How do you make an employee in London care about their counterpart in Cardiff? They’re separated by 150 miles, they’ll have different priorities, and it’s simply much easier to form strong bonds and tight partnerships with a co-worker who sits a few desks away.
When your company expands, it’s easy to think of each office as a little island that can be left to its own devices. But each location is part of a broader whole, and internal communication is vital: every employee, wherever they’re working, needs to feel like part of the same entity.

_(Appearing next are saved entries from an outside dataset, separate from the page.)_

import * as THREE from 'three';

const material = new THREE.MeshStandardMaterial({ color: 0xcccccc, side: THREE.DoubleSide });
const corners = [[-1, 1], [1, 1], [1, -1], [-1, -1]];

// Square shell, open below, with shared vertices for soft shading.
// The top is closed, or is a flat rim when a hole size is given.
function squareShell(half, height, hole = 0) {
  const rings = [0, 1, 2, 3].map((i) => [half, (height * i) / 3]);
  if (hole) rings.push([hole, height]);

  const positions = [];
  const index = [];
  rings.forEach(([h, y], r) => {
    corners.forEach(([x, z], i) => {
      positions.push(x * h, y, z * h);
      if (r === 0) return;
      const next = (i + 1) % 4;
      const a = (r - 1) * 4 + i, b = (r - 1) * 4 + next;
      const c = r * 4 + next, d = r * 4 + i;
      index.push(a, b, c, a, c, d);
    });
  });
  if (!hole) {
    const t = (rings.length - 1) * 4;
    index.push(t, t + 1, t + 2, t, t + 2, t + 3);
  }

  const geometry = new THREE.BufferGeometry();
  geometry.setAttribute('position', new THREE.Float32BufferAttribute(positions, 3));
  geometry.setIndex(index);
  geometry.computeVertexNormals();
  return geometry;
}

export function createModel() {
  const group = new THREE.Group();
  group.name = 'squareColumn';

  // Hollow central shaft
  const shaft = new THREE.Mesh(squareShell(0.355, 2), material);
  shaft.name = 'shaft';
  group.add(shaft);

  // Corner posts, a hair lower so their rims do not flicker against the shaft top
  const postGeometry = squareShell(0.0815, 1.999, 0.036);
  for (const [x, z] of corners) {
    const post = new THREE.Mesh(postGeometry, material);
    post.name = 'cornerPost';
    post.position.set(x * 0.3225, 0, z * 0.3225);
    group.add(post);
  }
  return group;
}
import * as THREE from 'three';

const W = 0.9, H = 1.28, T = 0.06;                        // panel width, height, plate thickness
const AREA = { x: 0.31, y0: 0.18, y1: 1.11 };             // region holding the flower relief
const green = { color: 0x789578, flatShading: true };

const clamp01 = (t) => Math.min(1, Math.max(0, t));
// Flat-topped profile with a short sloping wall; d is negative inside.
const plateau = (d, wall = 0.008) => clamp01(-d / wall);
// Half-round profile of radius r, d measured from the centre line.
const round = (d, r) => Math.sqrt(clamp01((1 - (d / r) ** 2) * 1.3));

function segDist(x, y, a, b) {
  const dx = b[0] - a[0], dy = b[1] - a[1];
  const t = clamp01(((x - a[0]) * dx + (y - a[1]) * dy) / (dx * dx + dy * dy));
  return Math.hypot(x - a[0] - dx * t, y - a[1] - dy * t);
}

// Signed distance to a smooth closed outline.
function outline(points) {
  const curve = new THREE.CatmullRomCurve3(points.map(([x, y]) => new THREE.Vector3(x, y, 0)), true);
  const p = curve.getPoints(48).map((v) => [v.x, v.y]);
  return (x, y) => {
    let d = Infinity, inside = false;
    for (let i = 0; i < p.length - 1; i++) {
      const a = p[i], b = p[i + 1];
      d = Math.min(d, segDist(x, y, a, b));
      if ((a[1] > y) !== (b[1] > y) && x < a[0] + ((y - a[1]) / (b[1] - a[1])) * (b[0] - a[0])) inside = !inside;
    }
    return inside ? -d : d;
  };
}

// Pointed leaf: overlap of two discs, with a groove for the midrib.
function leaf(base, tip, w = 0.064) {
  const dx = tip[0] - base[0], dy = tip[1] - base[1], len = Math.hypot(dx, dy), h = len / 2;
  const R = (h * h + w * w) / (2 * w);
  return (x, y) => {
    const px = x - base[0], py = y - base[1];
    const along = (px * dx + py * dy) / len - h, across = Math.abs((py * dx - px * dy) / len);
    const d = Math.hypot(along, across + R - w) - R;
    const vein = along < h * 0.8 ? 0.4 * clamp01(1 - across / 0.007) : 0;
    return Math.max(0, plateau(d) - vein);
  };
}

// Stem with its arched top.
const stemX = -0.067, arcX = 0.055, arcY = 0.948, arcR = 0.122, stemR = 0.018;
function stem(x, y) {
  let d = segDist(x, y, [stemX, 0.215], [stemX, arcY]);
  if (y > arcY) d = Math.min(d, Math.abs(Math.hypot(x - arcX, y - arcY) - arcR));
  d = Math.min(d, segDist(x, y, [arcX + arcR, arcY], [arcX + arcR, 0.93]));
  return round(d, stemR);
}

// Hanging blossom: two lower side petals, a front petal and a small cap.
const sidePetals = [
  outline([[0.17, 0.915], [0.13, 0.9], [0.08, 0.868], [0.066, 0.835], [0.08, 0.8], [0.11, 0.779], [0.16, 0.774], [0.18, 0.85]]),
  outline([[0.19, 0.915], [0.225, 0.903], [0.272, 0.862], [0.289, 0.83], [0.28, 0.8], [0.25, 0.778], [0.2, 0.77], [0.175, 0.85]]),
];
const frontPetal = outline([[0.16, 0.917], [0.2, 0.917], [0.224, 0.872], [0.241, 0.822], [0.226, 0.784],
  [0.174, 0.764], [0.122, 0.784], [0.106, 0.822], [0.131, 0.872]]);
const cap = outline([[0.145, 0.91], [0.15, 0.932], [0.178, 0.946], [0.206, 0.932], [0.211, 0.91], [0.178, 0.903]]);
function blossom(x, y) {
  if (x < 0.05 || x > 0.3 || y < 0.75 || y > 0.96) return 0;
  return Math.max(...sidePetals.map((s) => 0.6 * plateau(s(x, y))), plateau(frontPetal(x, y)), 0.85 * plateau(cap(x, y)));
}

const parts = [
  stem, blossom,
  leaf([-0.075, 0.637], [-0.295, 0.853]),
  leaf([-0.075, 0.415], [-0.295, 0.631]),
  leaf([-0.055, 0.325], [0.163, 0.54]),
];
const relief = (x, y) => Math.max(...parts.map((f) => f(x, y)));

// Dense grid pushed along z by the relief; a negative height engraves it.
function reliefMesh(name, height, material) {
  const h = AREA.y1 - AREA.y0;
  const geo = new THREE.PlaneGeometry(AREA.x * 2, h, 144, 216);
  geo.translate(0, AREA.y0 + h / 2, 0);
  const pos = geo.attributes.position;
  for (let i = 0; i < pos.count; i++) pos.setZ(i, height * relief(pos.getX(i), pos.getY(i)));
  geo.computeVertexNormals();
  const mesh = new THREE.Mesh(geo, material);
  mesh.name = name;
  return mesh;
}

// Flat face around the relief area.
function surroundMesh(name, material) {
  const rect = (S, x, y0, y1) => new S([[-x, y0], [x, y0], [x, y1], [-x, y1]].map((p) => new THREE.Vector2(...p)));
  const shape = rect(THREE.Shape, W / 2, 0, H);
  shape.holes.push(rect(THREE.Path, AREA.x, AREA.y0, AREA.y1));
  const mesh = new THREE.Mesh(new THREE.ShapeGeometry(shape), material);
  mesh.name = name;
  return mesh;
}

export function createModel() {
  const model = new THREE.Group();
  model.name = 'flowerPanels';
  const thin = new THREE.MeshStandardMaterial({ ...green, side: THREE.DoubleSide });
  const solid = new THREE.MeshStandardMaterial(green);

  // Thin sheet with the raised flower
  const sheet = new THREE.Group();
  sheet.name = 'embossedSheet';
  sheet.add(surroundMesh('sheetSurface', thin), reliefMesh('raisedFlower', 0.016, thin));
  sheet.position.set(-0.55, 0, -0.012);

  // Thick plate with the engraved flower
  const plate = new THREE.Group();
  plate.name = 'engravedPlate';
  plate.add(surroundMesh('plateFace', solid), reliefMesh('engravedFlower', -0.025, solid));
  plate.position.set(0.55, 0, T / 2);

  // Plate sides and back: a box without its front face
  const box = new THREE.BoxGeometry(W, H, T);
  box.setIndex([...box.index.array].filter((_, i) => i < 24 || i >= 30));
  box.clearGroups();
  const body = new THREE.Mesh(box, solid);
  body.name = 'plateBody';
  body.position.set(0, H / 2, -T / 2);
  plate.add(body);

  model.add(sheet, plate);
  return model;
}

We make sure that all managers in our regional teams are incentivised to collaborate with staff from the other office. This encompasses monthly newsletters, interoffice stand-up sessions, and occasional ‘foreign exchanges’ – where two employees trade places for a day – as well as regular weekly update calls. We’ve invested in video conferencing technology to ensure meetings run as smoothly as possible and, wherever possible, we encourage people to communicate over IM platforms like Slack: the rapid response format acts as an informal, efficient vehicle for productive dialogue.
Of course, there’s no guaranteed, reproducible way to preserve your business’ culture: with growth, inevitably, comes change, and every organisation adapts to shifting circumstances differently. You may expand into uncharted territory, you may create entirely new departments, you may pivot entirely from your original idea (we did). You will need to make adjustments, but if you can do so while remaining commitment to your original values, your employees will remain invested and committed.
Damon Chapple is co-founder and co-CEO of Sonovate